    I don't understand. He turned his "friend" in. And he's been sitting in a jail cell for the last three years because the "friend" was mad at him for turning him and said that he took part in the crime. For those of you who want to make this a racial issue you need to stop. The guilty party is already in prison for the rest of his life. So now you just want to go and put everyone and anyone black who may have known something about it in prison too. This situation should have been worked out long ago for the sake of everyone, including the young woman's family. Now they have to suffer through all of this testimony and allegations all over again.

    My thoughts and prayers go out to the young woman's family.

  • UpwardlyMobile Sep 25, 2007

    The whole problem with this is the fact that it has taken soooo long to get to this point. I believe that justice will be served in this case but to have him sitting in prison for charges that the guilty party has confessed to is terrible. Yes, I believe that he will probably be found guilty for the crime of being an accessory. But this boy is not a murderer.

    I would like to send a hug to the family of the victim also. My heart is broken because of your loss. Despite all of this, no one is going to forget that you have lost your child.

  • iamforjustice Sep 25, 2007

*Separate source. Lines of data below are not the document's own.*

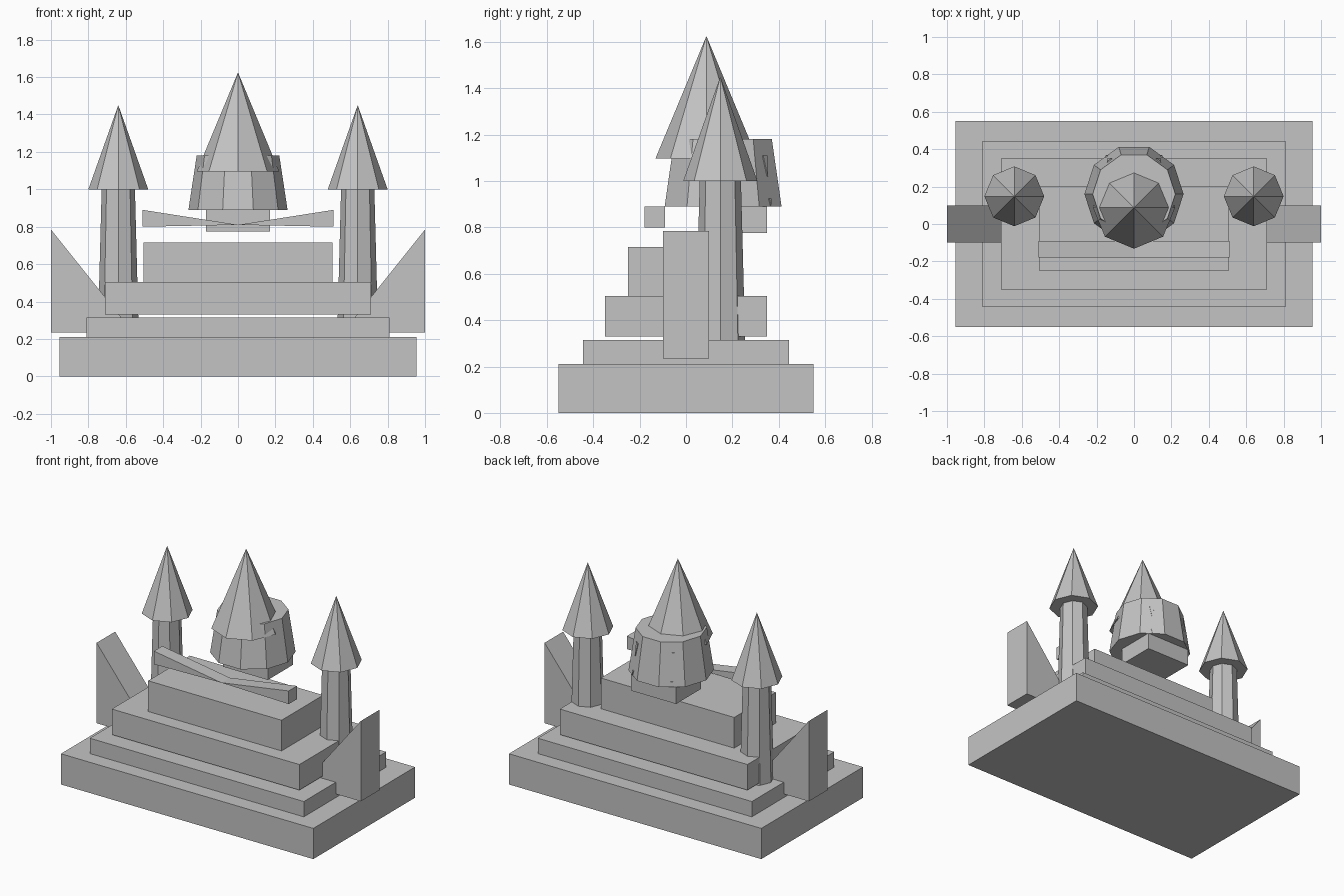
import bpy, bmesh, math
from mathutils import Vector

cube = bpy.data.objects.get("Cube")
if cube:
    bpy.data.objects.remove(cube, do_unlink=True)

stone = bpy.data.materials.new("grey_stone")
stone.use_nodes = True
GREY = (0.55, 0.55, 0.55, 1)
stone.diffuse_color = GREY
for node in stone.node_tree.nodes:
    if node.type == 'BSDF_PRINCIPLED':
        node.inputs["Base Color"].default_value = GREY


def finish(name, bm):
    bmesh.ops.recalc_face_normals(bm, faces=bm.faces)
    mesh = bpy.data.meshes.new(name)
    bm.to_mesh(mesh)
    bm.free()
    mesh.materials.append(stone)
    obj = bpy.data.objects.new(name, mesh)
    bpy.context.scene.collection.objects.link(obj)
    return obj


def extrude_face(name, points, offset):
    bm = bmesh.new()
    face = bm.faces.new([bm.verts.new(p) for p in points])
    new = bmesh.ops.extrude_face_region(bm, geom=[face])["geom"]
    bmesh.ops.translate(bm, vec=offset,
                        verts=[g for g in new if isinstance(g, bmesh.types.BMVert)])
    # keep the starting cap so the solid is closed
    if face not in bm.faces[:]:
        bmesh.ops.holes_fill(bm, edges=bm.edges[:])
    return finish(name, bm)


def box(name, half_x, y0, y1, z0, z1):
    pts = [(-half_x, y0, z0), (half_x, y0, z0), (half_x, y1, z0), (-half_x, y1, z0)]
    return extrude_face(name, pts, (0, 0, z1 - z0))


def wedge(name, profile, y0, y1):
    return extrude_face(name, [(x, y0, z) for x, z in profile], (0, y1 - y0, 0))


def frustum(name, sides, x, y, z0, z1, r0, r1):
    """Upright prism or cone with a corner pointing along +x."""
    bm = bmesh.new()
    bmesh.ops.create_cone(bm, cap_ends=True, segments=sides,
                          radius1=r0, radius2=r1, depth=z1 - z0)
    # put the first corner on the x axis
    corner = max((v.co for v in bm.verts if v.co.z < 0), key=lambda c: c.x)
    turn = -math.atan2(corner.y, corner.x)
    for v in bm.verts:
        c, s = math.cos(turn), math.sin(turn)
        v.co = Vector((c * v.co.x - s * v.co.y + x, s * v.co.x + c * v.co.y + y,
                       v.co.z + (z0 + z1) / 2))
    return finish(name, bm)


# Stepped platform
box("base", 0.955, -0.55, 0.55, 0, 0.21)
box("lower_step", 0.81, -0.445, 0.445, 0.21, 0.315)
box("middle_step", 0.71, -0.35, 0.35, 0.33, 0.505)
box("upper_step", 0.505, -0.25, 0.20, 0.505, 0.715)

# Paired side ramps, front beam halves and towers
for side, name in ((-1, "right"), (1, "left")):
    wedge(name + "_ramp", [(side, 0.235), (side, 0.785), (side * 0.56, 0.235)], -0.1, 0.1)
    wedge(name + "_beam_half",
          [(side * 0.51, 0.80), (side * 0.51, 0.89), (0, 0.81)], -0.18, -0.09)
    frustum(name + "_tower_shaft", 8, side * 0.64, 0.148, 0.315, 1.0, 0.107, 0.089)
    frustum(name + "_tower_roof", 8, side * 0.64, 0.148, 1.0, 1.45, 0.16, 0)

# Central keep: plinth, tapered drum and offset pointed roof
box("drum_plinth", 0.17, 0.08, 0.35, 0.775, 0.89)
frustum("drum", 10, 0, 0.16, 0.89, 1.18, 0.265, 0.221)
frustum("drum_roof", 8, 0, 0.088, 1.096, 1.625, 0.22, 0)


# Narrow pointed slits on the rear walls of the drum
def slit(name, angle, z0, z1, width):
    a = math.radians(angle)
    out, along = Vector((math.cos(a), math.sin(a), 0)), Vector((-math.sin(a), math.cos(a), 0))

    def on_wall(u, z):
        radius = (0.265 + (0.221 - 0.265) * (z - 0.89) / 0.29) * math.cos(math.pi / 10)
        return Vector((0, 0.16, z)) + out * (radius - 0.003) + along * u

    pts = [on_wall(-width, z1), on_wall(0, z0), on_wall(width, z1)]
    extrude_face(name, pts, out * 0.008)


for angle, name in ((54, "left"), (126, "right")):
    slit(name + "_slit", angle, 1.02, 1.11, 0.016)
    slit(name + "_low_slit", angle, 0.895, 0.925, 0.008)
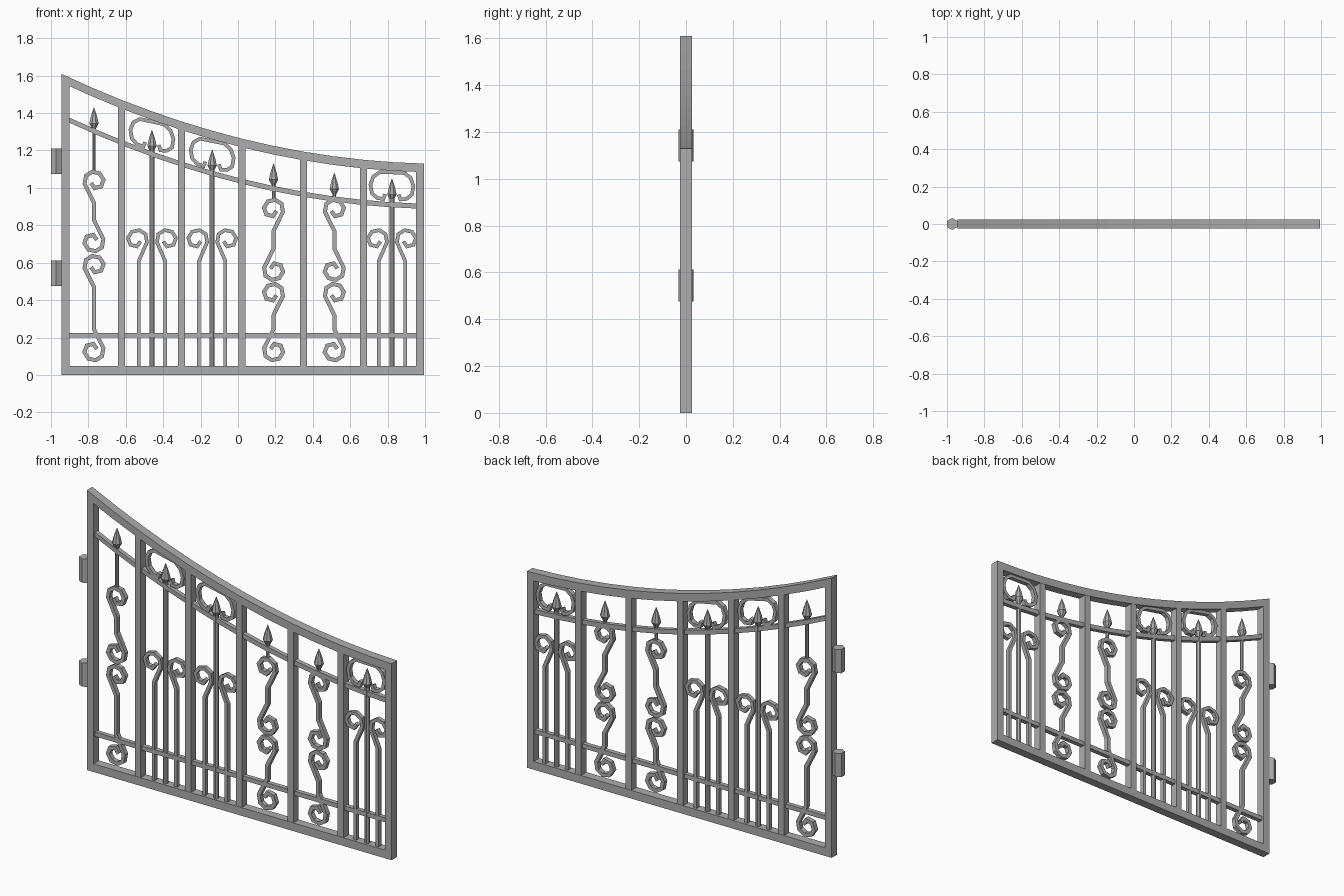
import bpy, bmesh, math
from mathutils import Vector

cube = bpy.data.objects.get("Cube")
if cube:
    bpy.data.objects.remove(cube)

iron = bpy.data.materials.new("grey_iron")
iron.use_nodes = True
GREY = (0.42, 0.42, 0.42, 1)
iron.diffuse_color = GREY
iron.node_tree.nodes["Principled BSDF"].inputs["Base Color"].default_value = GREY

LEFT, RIGHT = -0.945, 0.995


def finish(name, bm):
    bmesh.ops.recalc_face_normals(bm, faces=bm.faces)
    mesh = bpy.data.meshes.new(name)
    bm.to_mesh(mesh)
    bm.free()
    mesh.materials.append(iron)
    obj = bpy.data.objects.new(name, mesh)
    bpy.context.collection.objects.link(obj)


def skin(bm, rings):
    """Bridge equal rings of vertices and cap both ends."""
    for a, b in zip(rings, rings[1:]):
        for i in range(len(a)):
            j = (i + 1) % len(a)
            bm.faces.new((a[i], a[j], b[j], b[i]))
    bm.faces.new(rings[0])
    bm.faces.new(rings[-1])


def strip(name, points, width, depth, upright=False):
    """Flat bar swept along an x-z path with mitred corners."""
    pts = [Vector(p) for p in points]
    bm = bmesh.new()
    rings = []
    for i, p in enumerate(pts):
        d1 = (p - pts[i - 1]).normalized() if i else (pts[1] - p).normalized()
        d2 = (pts[i + 1] - p).normalized() if i < len(pts) - 1 else d1
        t = (d1 + d2).normalized()
        off = Vector((-t.y, t.x)) * width / 2 / max(t.dot(d1), 0.6)
        if upright:
            off = Vector((0, width / 2))
        a, b = p + off, p - off
        rings.append([bm.verts.new((q.x, y, q.y)) for q, y in
                      ((a, -depth / 2), (a, depth / 2), (b, depth / 2), (b, -depth / 2))])
    skin(bm, rings)
    finish(name, bm)


def lathe(name, x, profile, sides=8):
    """Faceted round part from (radius, height) pairs."""
    bm = bmesh.new()
    rings = []
    for r, z in profile:
        angles = [math.tau * (k + 0.5) / sides for k in range(sides)]
        rings.append([bm.verts.new((x + r * math.cos(a), r * math.sin(a), z)) for a in angles])
    skin(bm, rings)
    finish(name, bm)


def top_edge(x):
    u = (x - LEFT) / (RIGHT - LEFT)
    return 1.61 - 0.912 * u + 0.432 * u * u


def arc(x0, x1, drop, n=12):
    xs = [x0 + (x1 - x0) * i / n for i in range(n + 1)]
    return [(x, top_edge(x) - drop) for x in xs]


def curl(side):
    """Scroll from its inner hook to its stem; side is where the stem leaves."""
    polar = [(-150, 0.018), (-85, 0.036), (-35, 0.047), (10, 0.052), (55, 0.052),
             (100, 0.052), (145, 0.052), (195, 0.052)]
    pts = [(-side * r * math.cos(math.radians(a)), r * math.sin(math.radians(a))) for a, r in polar]
    return pts + [(0, -0.115)]


def s_scroll(name, x, z_top, z_bottom, side):
    upper = [(x + px, z_top + pz) for px, pz in curl(side)]
    lower = [(x - px, z_bottom - pz) for px, pz in reversed(curl(side))]
    strip(name, upper + lower, 0.021, 0.026)


def spear(name, x, tip, shaft_bottom, r):
    base = tip - 0.115
    lathe(name + "_shaft", x, [(r, shaft_bottom), (r, base + 0.005)])
    lathe(name + "_head", x, [(0.011, base), (0.027, base + 0.03), (0.017, base + 0.07), (0.001, tip)])


# Outer frame
strip("top_rail", arc(LEFT, RIGHT, 0.023), 0.046, 0.05, True)
strip("bottom_rail", [(LEFT, 0.0235), (RIGHT, 0.0235)], 0.047, 0.05)
for name, x, w in (("hinge_post", LEFT + 0.0215, 0.043), ("latch_post", RIGHT - 0.0215, 0.043)):
    strip(name, [(x, 0), (x, top_edge(x) - 0.025)], w, 0.05)

# Uprights and inner rails
for x in (-0.622, -0.302, 0.021, 0.35, 0.67):
    strip("upright", [(x, 0.03), (x, top_edge(x) - 0.02)], 0.038, 0.046)
strip("curved_inner_rail", arc(LEFT + 0.04, RIGHT - 0.04, 0.228), 0.027, 0.026, True)
strip("lower_inner_rail", [(LEFT + 0.04, 0.213), (RIGHT - 0.04, 0.213)], 0.025, 0.026)

# Panels with paired S scrolls under a spear
for x, tip, z1, z2, z3, side in ((-0.77, 1.43, 1.035, 0.713, 0.585, -1),
                                 (0.19, 1.13, 0.885, 0.56, 0.435, 1),
                                 (0.515, 1.08, 0.885, 0.56, 0.435, -1)):
    spear("scroll_spear", x, tip, z1 + 0.045, 0.01)
    s_scroll("upper_s_scroll", x, z1, z2, side)
    s_scroll("lower_s_scroll", x, z3, 0.13, side)

# Panels with a tall spear, two curled bars and a C scroll
half_c = [(0.065, 0.073), (0.1, 0.047), (0.115, 0.005), (0.107, -0.042),
          (0.078, -0.066), (0.046, -0.07), (0.036, -0.044)]
for x, tip, slope in ((-0.46, 1.31, -0.22), (-0.138, 1.205, -0.2), (0.823, 1.05, -0.03)):
    spear("tall_spear", x, tip, 0.04, 0.0145)
    for side in (-1, 1):
        bar = [(x + side * 0.077 + px, 0.723 + pz) for px, pz in curl(-side)]
        bar[-1] = (x + side * 0.071, bar[-1][1])
        strip("curled_bar", bar + [(x + side * 0.071, 0.04)], 0.019, 0.024)
    outline = [(-a, b) for a, b in reversed(half_c)] + half_c
    zc = top_edge(x) - 0.128
    strip("c_scroll", [(x + a, zc + b + slope * a) for a, b in outline], 0.019, 0.026)

# Hinges
for z in (0.475, 1.073):
    lathe("hinge", -0.972, [(0.032, z), (0.032, z + 0.137)], 6)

    I believe he is innocent. Where is Ben Chavis when you need him. He needs to come and start a Wilmington 10 in Wilson. Burn the whole city down and let this young boy go free.

  • Gunslinger Sep 25, 2007

    One thing about the reward. We are all used to seeing posters or news reports saying such things as "If you have any knowledge of the _____ Just call _____".

    If rewards are to serve any purpose at all it is to get people who may have gotten knowledge of the act via a friend.

    If you start prosecuting or attacking those who come forward for the reward then the reward system is now basiclly useless.

    Lets see 25 million on OBL. No I am sure Rev. Timmy Straightlace from Peoria will be able to collect on that one or maybe just maybe somebody that knows him just might decided to roll on him.